February 21, 2006
Feb. 21 1947: Edwin H. Land demonstrated his Polaroid Land camera, which could produce a black-and-white photograph in 60 seconds. 1965: Former Black Muslim leader Malcolm X, 39, was shot to death in New York by assassins. 1972: President Richard M. Nixon began his historic visit to China.
BUSINESS
By Andrea K. Walker and Andrea K. Walker,SUN STAFF | February 27, 2004
Word about a new hip-hop song with a line about Polaroid pictures began to create a quiet buzz at the camera company's headquarters in Massachusetts last summer. Then the buzz became a roar. The Grammy-winning song by OutKast, "Hey Ya," and its catch phrase "Shake it like a Polaroid picture" begin to shoot up the music charts. Entertainment Weekly described it as one of the hottest lines of the year. Everyone from a 59-year-old presidential candidate to teen-agers not even born during the camera's heyday were singing along.
ENTERTAINMENT
By Kevin Washington | May 16, 2002
New Polaroid Mio takes small, instant photo close-ups Decades after the first instant Polaroid print began developing right in front of the photographer and his subjects, people are still fascinated with the technology. Polaroid knows what fun it is to watch pictures develop and came up with the $80 Mio instant camera for more intimate pictures. More intimate in that the pictures are business-card size and ready to be slid into your wallet. The 5-inch-tall Mio uses a 60 mm aspheric lens to create wonderful little portraits with great color accuracy.
BUSINESS
By BOSTON GLOBE | March 11, 2002
In addition to a tough job market and depressed conditions throughout the photo industry, Polaroid Corp.'s thousands of former employees face an unusual challenge as they seek new jobs. Prospective employers must pay a fee and negotiate a complicated voice-prompt phone menu just to verify the employment history of former Polaroid staffers. For two years the company - which filed for bankruptcy protection in October - has outsourced the service to a Massachusetts firm, Employ- ment Verification Service.
BUSINESS
By William Patalon III and William Patalon III,SUN STAFF | October 13, 2001

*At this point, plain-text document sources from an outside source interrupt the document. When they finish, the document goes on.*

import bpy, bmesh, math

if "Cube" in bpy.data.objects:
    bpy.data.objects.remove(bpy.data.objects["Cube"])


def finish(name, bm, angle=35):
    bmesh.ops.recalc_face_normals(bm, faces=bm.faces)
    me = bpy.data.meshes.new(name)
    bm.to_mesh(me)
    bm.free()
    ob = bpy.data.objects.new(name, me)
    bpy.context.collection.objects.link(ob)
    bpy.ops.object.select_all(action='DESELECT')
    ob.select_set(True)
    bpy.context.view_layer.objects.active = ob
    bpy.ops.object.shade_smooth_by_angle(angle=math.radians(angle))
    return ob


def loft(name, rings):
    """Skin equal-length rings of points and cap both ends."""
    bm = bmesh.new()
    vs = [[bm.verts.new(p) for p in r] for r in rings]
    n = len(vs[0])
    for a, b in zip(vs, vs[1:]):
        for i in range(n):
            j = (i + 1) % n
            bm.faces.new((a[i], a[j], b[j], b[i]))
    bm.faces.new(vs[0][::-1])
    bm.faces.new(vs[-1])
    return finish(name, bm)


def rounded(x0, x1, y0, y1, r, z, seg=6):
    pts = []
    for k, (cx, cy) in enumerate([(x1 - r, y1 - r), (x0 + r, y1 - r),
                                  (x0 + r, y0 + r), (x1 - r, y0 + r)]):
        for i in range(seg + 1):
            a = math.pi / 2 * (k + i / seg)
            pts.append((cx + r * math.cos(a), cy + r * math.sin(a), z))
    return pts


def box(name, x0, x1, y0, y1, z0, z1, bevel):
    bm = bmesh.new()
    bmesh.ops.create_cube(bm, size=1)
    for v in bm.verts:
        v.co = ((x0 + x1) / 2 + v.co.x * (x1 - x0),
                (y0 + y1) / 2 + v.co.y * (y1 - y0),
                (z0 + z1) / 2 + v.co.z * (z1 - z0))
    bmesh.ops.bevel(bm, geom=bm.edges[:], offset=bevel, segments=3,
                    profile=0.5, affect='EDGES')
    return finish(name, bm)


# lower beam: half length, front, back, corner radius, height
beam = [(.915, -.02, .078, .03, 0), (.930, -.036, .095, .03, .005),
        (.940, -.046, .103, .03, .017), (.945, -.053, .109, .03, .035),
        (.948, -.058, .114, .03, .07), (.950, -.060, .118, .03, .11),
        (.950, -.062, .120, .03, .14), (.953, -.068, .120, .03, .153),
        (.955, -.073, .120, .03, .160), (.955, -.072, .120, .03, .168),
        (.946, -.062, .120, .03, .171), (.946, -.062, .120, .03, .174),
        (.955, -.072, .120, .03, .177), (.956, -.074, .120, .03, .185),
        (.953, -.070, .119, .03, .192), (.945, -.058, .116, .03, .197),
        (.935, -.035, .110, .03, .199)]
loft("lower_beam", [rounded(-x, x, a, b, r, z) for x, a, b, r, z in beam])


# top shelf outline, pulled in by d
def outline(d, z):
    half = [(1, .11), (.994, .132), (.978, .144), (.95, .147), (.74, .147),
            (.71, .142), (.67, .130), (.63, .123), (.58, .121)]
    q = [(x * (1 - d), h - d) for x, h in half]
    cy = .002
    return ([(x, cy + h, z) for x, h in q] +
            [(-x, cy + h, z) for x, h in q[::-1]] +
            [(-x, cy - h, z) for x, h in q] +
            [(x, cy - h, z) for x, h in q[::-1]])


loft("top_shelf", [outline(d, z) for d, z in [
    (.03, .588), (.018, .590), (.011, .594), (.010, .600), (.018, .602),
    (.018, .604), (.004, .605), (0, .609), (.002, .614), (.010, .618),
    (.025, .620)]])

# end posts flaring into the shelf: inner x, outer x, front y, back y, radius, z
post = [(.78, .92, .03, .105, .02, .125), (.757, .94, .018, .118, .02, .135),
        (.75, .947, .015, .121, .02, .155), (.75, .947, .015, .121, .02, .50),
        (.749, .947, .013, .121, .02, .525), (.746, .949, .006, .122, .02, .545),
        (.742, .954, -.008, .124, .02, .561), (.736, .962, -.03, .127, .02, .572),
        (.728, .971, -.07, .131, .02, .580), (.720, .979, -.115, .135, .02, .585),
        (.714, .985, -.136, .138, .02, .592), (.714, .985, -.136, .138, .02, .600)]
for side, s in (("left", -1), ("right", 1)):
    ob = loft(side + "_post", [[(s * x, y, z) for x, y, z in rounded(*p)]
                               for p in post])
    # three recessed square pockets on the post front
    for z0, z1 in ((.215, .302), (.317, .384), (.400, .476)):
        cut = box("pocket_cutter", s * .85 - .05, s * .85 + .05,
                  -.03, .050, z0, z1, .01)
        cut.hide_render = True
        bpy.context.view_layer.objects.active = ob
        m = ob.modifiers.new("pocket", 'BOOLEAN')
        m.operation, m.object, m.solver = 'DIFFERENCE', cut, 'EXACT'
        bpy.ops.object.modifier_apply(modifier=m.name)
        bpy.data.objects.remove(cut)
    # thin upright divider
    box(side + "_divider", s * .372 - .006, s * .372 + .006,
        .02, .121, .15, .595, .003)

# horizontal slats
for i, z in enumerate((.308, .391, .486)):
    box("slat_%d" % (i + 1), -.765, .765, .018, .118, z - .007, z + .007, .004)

Saddled by debt and overtaken by better technologies, Polaroid Corp. filed for bankruptcy protection yesterday, a depressing milestone for a firm that 30 years ago was regarded as one of the top investments in America. "It's a sad ending to a unique company," said James Hardesty, president of Hardesty Capital Management in Baltimore and a longtime professional investor who remembers when Polaroid was one of the "Nifty Fifty" group of stocks. Polaroid's Chapter 11 filing in U.S. Bankruptcy Court in Wilmington, Del., listed about $1.81 billion in assets and $948.
NEWS
December 5, 1999
1947: First supersonic airplane1947: Bell Labs invents transistor1947: Polaroid camera developed1948: Israel created
BUSINESS
By BLOOMBERG NEWS | October 16, 2001
WILMINGTON, Del. - Polaroid Corp. received a bankruptcy judge's permission yesterday to draw $40 million from a $50 million bankruptcy credit line to finance operations while it reorganizes its debts. U.S. Bankruptcy Judge Peter Walsh scheduled a hearing for Nov. 5 to consider whether to allow the company to borrow the full $50 million. A group of banks led by J.P. Morgan Chase & Co. is providing the line of credit. Faced with declining instant film sales as digital cameras become more popular, the largest instant-photography company sought bankruptcy protection Friday.
BUSINESS
By William Patalon III and William Patalon III,SUN STAFF | October 13, 2001
Saddled by debt and overtaken by better technologies, Polaroid Corp. filed for bankruptcy protection yesterday, a depressing milestone for a firm that 30 years ago was regarded as one of the top investments in America. "It's a sad ending to a unique company," said James Hardesty, president of Hardesty Capital Management in Baltimore and a longtime professional investor who remembers when Polaroid was one of the "Nifty Fifty" group of stocks. Polaroid's Chapter 11 filing in U.S. Bankruptcy Court in Wilmington, Del., listed about $1.81 billion in assets and $948.
Baltimore Sun Articles
|
|
|
Please note the green-lined linked article text has been applied commercially without any involvement from our newsroom editors, reporters or any other editorial staff.